 The outputs from the A4989 generally go straight to the gates of transistors but, it's tempting to instead direct them to some gate drives to allow them to drive larger fets for larger stepper motors. I haven't really done any calculations to justify this but it seems like it would be nice thing to have a one size fits all solution to driving steppers even if it is over kill. A pair of LM5109A gate drivers per stepper driver seem perfect for this task since they have inputs that can be driven separately allowing for whatever sort of control method the stepper controller feels like. 

However last night I began to experiment with methods of sending arduino data over usb and had moderate success in getting LED's to count synchronously according to their appropriate digital out ports rather than by using the normal digitalWrite commands. This was kind of  interesting since apparently pyserial only sends data as strings and chars. Which to me this seems weird and inefficient but I'm not that experienced with data streaming techniques. Hopefully it will be able to send data at a pace appreciable enough to make it work other wise. I'll talk more about messing around with this in the next post.

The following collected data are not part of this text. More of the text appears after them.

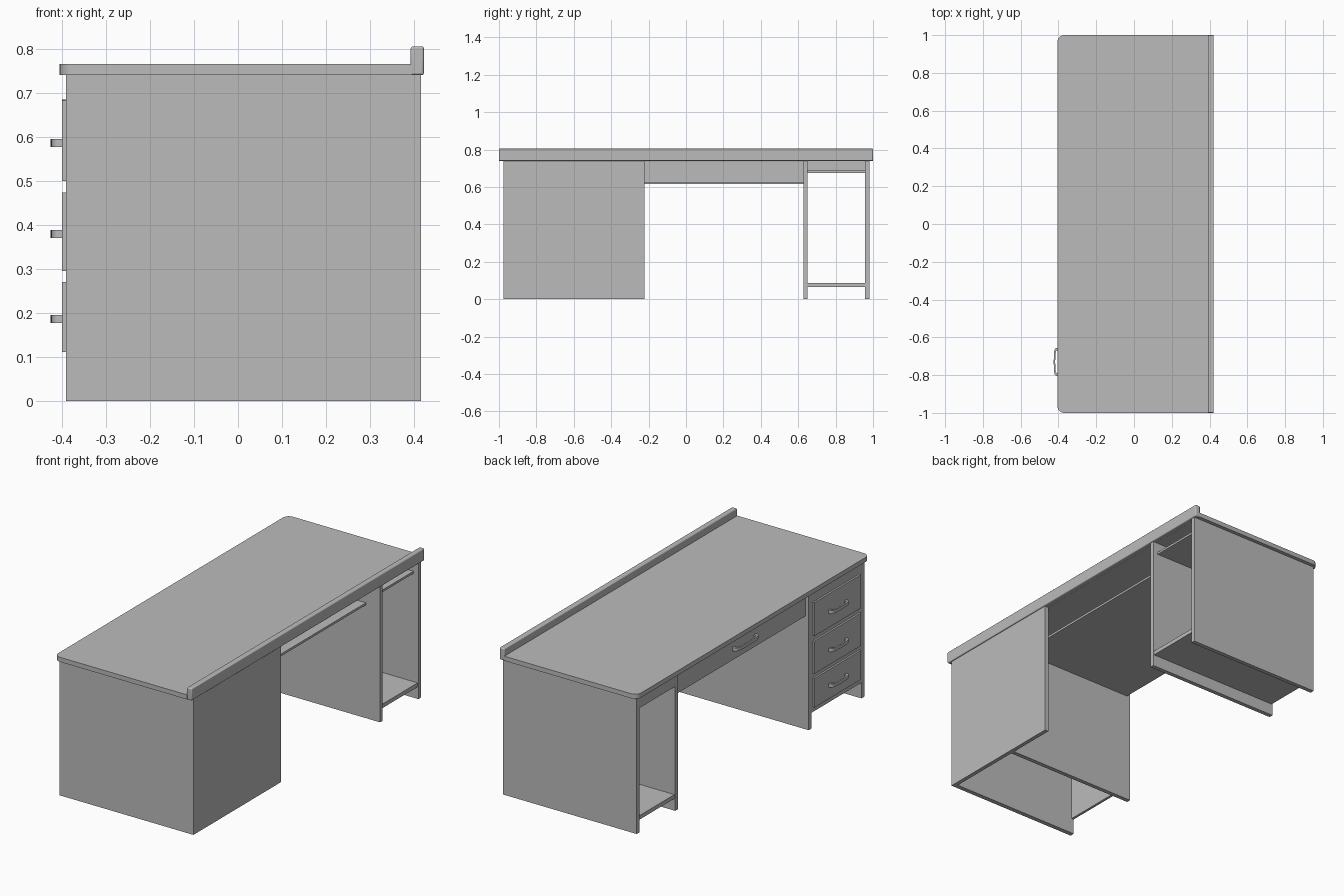
import bpy, bmesh, math

cube = bpy.data.objects.get("Cube")
if cube:
    bpy.data.objects.remove(cube, do_unlink=True)

grey = bpy.data.materials.new("plain_grey")
grey.use_nodes = True
COLOUR = (0.5, 0.5, 0.5, 1)
grey.diffuse_color = COLOUR
grey.node_tree.nodes["Principled BSDF"].inputs["Base Color"].default_value = COLOUR


def finish(name, bm):
    bmesh.ops.recalc_face_normals(bm, faces=bm.faces)
    mesh = bpy.data.meshes.new(name)
    bm.to_mesh(mesh)
    bm.free()
    mesh.materials.append(grey)
    obj = bpy.data.objects.new(name, mesh)
    bpy.context.collection.objects.link(obj)
    return obj


def box(name, xs, ys, zs):
    bm = bmesh.new()
    bmesh.ops.create_cube(bm, size=1)
    for v in bm.verts:
        v.co = [lo + (c + 0.5) * (hi - lo) for c, (lo, hi) in zip(v.co, (xs, ys, zs))]
    return finish(name, bm)


def prism(name, outline, z0, z1):
    """Extrude a flat outline between two heights."""
    bm = bmesh.new()
    face = bm.faces.new([bm.verts.new((x, y, z0)) for x, y in outline])
    top = bmesh.ops.extrude_face_region(bm, geom=[face])["geom"]
    bmesh.ops.translate(bm, vec=(0, 0, z1 - z0),
                        verts=[v for v in top if isinstance(v, bmesh.types.BMVert)])
    return finish(name, bm)


def smooth(obj):
    bpy.ops.object.select_all(action="DESELECT")
    obj.select_set(True)
    bpy.context.view_layer.objects.active = obj
    bpy.ops.object.shade_smooth_by_angle(angle=math.radians(35))


def handle(name, x, y, z, length, depth):
    """Bow handle projecting towards -x."""
    def arc(half, reach):
        pts = []
        for i in range(13):
            a = math.pi * i / 12
            c, s = math.cos(a), math.sin(a)
            pts.append((x - reach * s ** 0.5 if s > 1e-6 else x,
                        y + half * math.copysign(abs(c) ** 0.5, c)))
        return pts
    outline = arc(length / 2, depth) + arc(length / 2 - 0.014, depth - 0.008)[::-1]
    smooth(prism(name, outline, z - 0.009, z + 0.009))


# Desktop with two rounded corners, and the raised ledge
R = 0.035
corners = [(0.395, -1), (0.395, 1)]
for side in (1, -1):
    steps = range(7) if side > 0 else range(6, -1, -1)
    for i in steps:
        a = math.pi / 2 * i / 6
        corners.append((-0.405 + R - R * math.sin(a), side * (1 - R + R * math.cos(a))))
smooth(prism("desktop", corners, 0.74, 0.765))
ledge = box("ledge", (0.392, 0.422), (-1, 1), (0.74, 0.805))
bevel = ledge.modifiers.new("rounded_top", "BEVEL")
bevel.width, bevel.segments = 0.005, 3
smooth(ledge)

# Upright panels
BACK = 0.393
for name, y0, y1, x1 in (("pedestal_outer_panel", -0.975, -0.95, BACK),
                         ("pedestal_inner_panel", -0.52, -0.497, BACK),
                         ("shelf_inner_panel", 0.627, 0.65, 0.415),
                         ("shelf_outer_panel", 0.957, 0.98, 0.415)):
    box(name, (-0.39, x1), (y0, y1), (0, 0.74))
box("pedestal_back", (BACK, 0.415), (-0.975, -0.515), (0, 0.74))
box("modesty_panel", (BACK, 0.415), (-0.515, -0.222), (0, 0.74))

# Drawer pedestal front with three drawers
box("pedestal_front", (-0.389, -0.375), (-0.95, -0.52), (0.085, 0.74))
for name, z0, z1 in (("upper", 0.5, 0.682), ("middle", 0.295, 0.473), ("lower", 0.112, 0.27)):
    box(name + "_drawer_front", (-0.399, -0.389), (-0.935, -0.535), (z0, z1))
    handle(name + "_drawer_handle", -0.399, -0.73, (z0 + z1) / 2 - 0.005, 0.15, 0.026)

# Wide centre drawer: front board and tray
box("centre_drawer_front", (-0.37, -0.35), (-0.497, 0.627), (0.615, 0.736))
box("centre_drawer_tray", (-0.35, 0.33), (-0.497, 0.627), (0.615, 0.627))
handle("centre_drawer_handle", -0.37, 0.03, 0.675, 0.2, 0.03)

# Open shelf unit
box("shelf_rail", (-0.389, -0.37), (0.65, 0.957), (0.675, 0.74))
box("shelf_ceiling", (-0.37, 0.385), (0.65, 0.957), (0.675, 0.687))
box("shelf_board", (-0.385, 0.41), (0.65, 0.957), (0.065, 0.087))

I don't have any pictures of the millathe to post at the moment but I always feel bad not posting a picture so here have a repost of the  tool post holder I made for the millathe a while back. It is currently mounted on the millathe and works just dandily. yaaay reposts.